Supplied material:

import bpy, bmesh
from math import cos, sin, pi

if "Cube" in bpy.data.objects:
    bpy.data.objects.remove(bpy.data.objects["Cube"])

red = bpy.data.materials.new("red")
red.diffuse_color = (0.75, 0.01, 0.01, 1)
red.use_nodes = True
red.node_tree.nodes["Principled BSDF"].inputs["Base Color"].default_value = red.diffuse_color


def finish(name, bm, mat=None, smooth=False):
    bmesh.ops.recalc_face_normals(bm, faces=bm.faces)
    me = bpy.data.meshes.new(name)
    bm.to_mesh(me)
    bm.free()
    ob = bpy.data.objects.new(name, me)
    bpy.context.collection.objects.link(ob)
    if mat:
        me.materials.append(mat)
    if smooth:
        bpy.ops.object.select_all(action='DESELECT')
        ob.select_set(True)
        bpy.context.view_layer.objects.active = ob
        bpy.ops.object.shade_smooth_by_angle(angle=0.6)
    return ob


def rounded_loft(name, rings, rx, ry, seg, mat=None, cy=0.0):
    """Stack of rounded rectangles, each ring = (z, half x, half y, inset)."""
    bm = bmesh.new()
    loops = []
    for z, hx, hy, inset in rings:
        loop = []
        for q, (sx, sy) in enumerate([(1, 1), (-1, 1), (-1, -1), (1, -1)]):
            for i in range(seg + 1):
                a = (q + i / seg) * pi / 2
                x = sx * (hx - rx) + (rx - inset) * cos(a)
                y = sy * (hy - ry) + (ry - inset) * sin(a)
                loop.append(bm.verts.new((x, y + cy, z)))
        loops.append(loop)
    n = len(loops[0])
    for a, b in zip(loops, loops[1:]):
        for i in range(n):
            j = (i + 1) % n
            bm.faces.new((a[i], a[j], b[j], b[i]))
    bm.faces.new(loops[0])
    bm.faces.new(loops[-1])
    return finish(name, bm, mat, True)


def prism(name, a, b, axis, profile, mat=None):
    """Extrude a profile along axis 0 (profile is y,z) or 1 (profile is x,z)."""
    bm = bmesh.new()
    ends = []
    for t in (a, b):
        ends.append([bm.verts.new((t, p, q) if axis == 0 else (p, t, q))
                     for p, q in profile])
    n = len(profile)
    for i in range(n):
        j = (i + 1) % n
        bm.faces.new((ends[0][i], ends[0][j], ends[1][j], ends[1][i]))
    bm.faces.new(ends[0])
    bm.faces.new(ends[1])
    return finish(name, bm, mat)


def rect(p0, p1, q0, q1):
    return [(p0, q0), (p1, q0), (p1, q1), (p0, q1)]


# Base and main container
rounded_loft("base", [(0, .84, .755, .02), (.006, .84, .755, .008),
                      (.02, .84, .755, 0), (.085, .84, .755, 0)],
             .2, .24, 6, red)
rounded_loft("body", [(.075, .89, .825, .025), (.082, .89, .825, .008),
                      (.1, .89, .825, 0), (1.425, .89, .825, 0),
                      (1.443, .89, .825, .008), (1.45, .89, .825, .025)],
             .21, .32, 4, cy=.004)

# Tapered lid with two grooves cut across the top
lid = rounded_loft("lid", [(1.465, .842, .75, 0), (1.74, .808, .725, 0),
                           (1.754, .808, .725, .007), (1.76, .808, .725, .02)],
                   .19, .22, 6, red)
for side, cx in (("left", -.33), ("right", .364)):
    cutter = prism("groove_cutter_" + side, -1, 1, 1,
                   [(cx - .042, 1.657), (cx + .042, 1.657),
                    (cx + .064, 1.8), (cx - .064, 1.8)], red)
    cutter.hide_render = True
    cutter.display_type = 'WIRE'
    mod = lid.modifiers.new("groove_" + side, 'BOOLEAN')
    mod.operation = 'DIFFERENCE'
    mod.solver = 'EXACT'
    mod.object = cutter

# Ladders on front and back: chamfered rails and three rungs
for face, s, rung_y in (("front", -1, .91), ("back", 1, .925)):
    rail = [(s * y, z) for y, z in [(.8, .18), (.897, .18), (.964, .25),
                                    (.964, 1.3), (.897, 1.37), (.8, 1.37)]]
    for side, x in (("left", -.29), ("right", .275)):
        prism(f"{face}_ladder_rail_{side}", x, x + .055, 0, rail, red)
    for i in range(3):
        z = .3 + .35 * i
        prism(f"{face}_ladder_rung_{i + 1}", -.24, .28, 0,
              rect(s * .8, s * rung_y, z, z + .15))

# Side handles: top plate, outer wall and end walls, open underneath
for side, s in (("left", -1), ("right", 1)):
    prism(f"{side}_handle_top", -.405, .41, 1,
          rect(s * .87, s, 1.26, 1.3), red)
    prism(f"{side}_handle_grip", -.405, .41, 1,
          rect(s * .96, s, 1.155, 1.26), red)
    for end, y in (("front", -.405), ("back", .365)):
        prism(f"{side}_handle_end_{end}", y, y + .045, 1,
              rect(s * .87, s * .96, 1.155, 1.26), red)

* * *

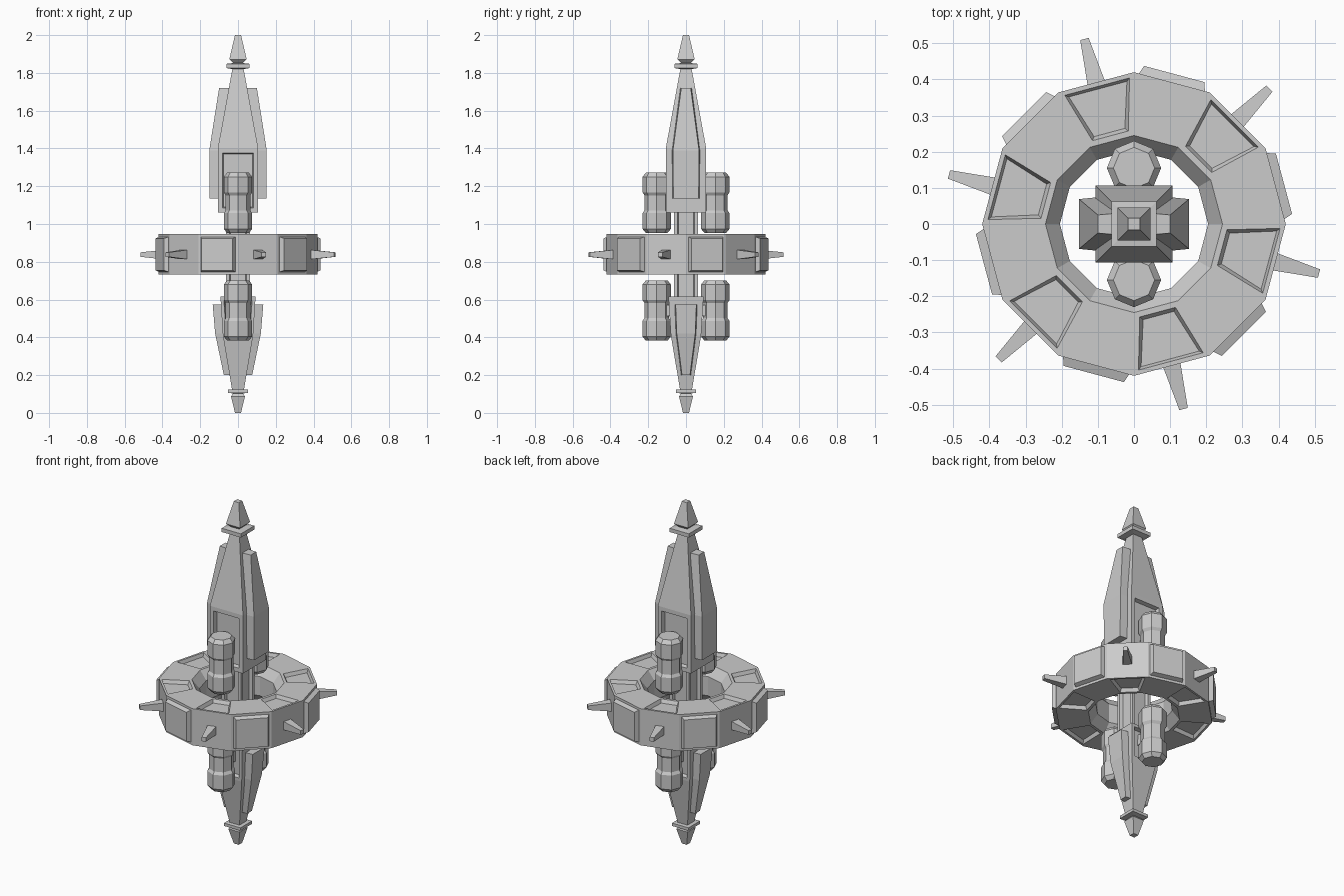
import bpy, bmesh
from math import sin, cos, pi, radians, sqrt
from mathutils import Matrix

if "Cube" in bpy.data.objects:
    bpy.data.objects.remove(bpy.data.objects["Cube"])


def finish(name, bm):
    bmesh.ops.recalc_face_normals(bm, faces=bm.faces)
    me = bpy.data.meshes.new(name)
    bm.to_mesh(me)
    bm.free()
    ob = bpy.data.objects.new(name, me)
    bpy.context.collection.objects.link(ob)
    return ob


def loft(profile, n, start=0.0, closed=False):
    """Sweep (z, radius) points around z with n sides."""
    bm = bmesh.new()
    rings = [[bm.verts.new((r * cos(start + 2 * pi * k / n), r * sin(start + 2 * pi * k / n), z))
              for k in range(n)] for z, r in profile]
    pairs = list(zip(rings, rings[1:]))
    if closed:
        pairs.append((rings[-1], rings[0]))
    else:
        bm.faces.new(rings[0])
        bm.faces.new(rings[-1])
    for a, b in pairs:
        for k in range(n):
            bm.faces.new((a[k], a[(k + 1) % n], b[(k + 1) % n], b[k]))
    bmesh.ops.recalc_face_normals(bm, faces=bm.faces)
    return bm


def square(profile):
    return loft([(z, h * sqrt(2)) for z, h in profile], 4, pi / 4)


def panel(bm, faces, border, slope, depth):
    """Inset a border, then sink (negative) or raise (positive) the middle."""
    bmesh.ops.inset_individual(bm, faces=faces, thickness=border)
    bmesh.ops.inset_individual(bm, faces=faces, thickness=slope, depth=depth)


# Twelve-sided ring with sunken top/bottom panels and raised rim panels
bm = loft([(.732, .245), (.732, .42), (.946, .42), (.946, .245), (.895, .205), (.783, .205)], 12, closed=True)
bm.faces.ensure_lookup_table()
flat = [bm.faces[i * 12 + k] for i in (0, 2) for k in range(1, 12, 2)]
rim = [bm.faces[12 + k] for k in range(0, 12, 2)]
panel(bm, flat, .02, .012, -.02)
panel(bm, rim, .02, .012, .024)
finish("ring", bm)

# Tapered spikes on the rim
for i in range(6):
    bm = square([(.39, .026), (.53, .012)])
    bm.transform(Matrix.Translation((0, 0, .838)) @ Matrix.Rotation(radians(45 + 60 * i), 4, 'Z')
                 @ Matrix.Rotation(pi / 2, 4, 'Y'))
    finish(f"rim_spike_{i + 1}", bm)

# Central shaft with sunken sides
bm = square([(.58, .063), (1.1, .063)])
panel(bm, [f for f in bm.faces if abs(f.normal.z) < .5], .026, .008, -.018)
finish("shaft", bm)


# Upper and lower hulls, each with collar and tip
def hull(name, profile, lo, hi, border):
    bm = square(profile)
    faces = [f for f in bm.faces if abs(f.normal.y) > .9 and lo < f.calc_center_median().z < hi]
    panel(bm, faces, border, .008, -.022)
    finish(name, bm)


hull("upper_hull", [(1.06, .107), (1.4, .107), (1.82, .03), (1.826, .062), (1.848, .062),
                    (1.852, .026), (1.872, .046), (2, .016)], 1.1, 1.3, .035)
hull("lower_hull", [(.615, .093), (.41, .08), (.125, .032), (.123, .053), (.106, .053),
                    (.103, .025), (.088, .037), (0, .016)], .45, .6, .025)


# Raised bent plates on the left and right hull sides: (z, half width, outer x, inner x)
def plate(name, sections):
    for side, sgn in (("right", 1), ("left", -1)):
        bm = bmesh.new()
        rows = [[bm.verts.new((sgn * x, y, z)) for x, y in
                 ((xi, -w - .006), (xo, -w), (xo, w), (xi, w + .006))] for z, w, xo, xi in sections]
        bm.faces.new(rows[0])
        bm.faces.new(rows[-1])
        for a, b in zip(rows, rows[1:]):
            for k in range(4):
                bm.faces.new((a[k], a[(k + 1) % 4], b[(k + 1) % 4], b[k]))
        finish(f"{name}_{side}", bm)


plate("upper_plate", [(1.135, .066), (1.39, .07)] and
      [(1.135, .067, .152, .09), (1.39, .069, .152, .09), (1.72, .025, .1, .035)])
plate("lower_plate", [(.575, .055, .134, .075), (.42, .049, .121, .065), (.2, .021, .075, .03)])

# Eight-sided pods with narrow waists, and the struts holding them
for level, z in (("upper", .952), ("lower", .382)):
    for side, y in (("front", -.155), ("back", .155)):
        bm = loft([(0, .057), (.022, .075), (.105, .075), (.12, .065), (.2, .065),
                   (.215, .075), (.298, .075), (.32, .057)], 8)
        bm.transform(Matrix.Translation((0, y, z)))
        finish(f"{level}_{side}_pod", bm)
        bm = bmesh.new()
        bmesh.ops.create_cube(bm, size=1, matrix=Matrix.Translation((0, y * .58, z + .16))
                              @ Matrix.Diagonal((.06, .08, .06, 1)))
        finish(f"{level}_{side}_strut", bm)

==

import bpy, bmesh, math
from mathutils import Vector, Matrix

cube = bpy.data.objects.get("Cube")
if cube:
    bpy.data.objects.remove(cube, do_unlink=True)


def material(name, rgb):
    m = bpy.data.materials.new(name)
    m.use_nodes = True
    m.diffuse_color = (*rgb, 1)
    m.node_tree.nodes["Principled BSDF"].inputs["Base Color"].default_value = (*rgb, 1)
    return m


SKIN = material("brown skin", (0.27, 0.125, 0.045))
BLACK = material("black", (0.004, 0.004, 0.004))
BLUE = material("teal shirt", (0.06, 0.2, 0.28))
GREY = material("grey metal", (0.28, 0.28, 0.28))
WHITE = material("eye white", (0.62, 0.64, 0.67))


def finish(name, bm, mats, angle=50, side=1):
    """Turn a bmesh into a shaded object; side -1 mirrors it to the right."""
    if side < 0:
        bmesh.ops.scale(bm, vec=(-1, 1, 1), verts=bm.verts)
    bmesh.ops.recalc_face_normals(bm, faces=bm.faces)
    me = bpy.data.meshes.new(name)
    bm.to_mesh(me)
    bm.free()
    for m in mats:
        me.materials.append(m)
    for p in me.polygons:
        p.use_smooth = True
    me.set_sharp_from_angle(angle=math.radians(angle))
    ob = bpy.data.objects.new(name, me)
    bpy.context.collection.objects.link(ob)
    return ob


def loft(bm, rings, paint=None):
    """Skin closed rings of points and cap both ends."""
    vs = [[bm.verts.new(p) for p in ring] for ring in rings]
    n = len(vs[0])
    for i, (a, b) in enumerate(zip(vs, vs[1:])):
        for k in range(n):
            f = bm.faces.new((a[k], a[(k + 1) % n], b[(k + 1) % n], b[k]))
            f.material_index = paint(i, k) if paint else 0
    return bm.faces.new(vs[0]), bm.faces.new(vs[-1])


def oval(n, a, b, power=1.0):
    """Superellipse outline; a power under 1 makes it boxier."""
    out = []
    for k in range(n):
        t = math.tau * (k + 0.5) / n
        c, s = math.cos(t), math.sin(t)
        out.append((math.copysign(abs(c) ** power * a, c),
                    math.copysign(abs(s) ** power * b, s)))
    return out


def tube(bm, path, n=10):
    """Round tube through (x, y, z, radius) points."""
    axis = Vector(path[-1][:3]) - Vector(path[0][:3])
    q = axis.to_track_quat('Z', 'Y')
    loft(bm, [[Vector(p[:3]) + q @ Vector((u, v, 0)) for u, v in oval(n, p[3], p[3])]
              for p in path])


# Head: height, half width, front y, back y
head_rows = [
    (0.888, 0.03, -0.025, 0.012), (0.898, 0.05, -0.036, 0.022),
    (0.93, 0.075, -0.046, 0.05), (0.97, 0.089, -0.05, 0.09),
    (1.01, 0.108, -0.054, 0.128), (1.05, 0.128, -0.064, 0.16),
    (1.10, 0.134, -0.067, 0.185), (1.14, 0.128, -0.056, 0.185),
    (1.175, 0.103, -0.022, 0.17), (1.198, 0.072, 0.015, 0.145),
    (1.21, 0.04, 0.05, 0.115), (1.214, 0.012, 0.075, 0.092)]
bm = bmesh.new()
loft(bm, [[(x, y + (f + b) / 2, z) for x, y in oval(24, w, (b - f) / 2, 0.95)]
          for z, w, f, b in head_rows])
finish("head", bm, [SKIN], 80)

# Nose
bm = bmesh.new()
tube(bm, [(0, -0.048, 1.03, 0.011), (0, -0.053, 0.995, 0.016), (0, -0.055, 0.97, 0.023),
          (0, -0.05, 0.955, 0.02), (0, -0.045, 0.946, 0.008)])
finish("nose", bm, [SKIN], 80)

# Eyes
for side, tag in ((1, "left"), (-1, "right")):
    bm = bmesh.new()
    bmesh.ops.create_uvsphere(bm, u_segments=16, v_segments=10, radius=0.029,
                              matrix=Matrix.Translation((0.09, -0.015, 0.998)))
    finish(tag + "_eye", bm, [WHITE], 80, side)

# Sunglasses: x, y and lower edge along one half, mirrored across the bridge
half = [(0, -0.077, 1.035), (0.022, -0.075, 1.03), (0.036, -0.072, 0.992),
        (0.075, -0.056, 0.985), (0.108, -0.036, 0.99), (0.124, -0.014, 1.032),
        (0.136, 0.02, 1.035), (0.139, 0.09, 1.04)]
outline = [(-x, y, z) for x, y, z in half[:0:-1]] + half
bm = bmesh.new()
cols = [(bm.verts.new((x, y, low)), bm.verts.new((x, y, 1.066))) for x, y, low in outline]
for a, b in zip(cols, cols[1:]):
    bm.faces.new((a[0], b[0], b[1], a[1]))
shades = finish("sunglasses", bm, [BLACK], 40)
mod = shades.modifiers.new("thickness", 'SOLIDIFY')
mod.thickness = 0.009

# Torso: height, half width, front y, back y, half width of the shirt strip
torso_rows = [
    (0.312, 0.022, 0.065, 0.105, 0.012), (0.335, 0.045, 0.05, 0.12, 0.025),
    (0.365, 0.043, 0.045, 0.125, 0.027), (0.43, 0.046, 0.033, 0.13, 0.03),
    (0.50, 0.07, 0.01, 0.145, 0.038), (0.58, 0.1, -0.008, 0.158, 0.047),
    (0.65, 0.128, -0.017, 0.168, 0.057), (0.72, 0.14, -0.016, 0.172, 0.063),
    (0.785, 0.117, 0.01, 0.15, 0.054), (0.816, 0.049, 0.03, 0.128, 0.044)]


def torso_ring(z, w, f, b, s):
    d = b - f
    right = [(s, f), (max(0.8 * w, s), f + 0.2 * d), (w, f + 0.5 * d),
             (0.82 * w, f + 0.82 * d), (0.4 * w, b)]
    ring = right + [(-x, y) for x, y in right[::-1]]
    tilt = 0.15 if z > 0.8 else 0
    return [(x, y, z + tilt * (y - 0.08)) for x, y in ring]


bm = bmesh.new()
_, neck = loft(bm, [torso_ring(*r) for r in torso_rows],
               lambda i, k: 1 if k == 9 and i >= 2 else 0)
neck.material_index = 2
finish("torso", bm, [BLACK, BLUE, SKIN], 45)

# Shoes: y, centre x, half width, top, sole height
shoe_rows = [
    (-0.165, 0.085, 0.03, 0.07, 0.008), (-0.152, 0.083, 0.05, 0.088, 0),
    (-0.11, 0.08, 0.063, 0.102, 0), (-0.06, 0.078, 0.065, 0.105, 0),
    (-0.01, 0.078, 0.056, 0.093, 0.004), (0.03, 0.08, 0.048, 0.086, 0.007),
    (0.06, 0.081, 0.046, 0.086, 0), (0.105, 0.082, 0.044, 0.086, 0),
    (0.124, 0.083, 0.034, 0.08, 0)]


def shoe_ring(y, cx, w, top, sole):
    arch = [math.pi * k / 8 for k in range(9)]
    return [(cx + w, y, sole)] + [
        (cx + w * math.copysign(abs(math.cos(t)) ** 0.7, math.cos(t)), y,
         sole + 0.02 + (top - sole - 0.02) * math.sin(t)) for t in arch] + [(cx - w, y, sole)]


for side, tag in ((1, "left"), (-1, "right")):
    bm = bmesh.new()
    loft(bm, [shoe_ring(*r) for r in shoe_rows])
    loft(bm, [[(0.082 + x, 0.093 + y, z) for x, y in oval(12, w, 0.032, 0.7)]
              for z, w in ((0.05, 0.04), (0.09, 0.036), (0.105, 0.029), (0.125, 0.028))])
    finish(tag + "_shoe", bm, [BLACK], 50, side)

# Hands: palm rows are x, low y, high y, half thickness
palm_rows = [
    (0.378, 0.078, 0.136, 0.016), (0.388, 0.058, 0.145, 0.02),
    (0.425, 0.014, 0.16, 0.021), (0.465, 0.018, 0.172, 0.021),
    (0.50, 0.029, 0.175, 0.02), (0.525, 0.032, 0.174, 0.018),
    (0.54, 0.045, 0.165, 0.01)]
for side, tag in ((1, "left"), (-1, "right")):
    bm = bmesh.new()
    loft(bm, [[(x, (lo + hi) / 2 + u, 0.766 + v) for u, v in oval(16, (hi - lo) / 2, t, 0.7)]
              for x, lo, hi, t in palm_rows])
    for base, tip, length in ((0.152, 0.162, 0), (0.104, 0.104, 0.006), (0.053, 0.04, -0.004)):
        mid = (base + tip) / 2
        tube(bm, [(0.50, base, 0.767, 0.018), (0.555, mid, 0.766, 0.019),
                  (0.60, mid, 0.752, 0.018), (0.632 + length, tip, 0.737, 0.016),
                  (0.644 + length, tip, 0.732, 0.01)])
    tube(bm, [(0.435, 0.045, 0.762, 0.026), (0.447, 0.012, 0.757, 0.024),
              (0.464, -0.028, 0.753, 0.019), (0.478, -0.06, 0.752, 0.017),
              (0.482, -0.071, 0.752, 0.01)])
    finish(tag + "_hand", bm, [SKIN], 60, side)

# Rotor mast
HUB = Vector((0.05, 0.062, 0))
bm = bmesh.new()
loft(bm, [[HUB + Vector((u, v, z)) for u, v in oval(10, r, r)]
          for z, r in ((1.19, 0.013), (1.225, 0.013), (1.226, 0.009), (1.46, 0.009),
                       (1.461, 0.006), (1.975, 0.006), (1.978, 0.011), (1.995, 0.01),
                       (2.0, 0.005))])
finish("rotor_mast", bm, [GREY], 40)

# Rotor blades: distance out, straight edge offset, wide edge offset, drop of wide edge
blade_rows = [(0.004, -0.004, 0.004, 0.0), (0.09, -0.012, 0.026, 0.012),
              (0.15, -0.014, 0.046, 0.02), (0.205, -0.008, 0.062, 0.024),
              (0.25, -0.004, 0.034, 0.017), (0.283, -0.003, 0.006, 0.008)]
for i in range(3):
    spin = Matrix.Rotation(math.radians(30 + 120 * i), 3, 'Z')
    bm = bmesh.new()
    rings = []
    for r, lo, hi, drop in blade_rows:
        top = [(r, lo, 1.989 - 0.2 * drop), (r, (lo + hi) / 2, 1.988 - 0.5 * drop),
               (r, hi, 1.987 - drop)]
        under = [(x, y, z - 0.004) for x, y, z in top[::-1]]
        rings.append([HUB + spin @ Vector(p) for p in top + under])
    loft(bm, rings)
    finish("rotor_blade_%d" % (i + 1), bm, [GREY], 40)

Work request:
Repeat, word for word, the lines above between the line holding "(0.136, 0.02, 1.035), (0.139, 0.09, 1.04)]" and the line holding "bm, [BLACK], 40)", inclusive; omit everything else.

Final answer:
        (0.136, 0.02, 1.035), (0.139, 0.09, 1.04)]
outline = [(-x, y, z) for x, y, z in half[:0:-1]] + half
bm = bmesh.new()
cols = [(bm.verts.new((x, y, low)), bm.verts.new((x, y, 1.066))) for x, y, low in outline]
for a, b in zip(cols, cols[1:]):
    bm.faces.new((a[0], b[0], b[1], a[1]))
shades = finish("sunglasses", bm, [BLACK], 40)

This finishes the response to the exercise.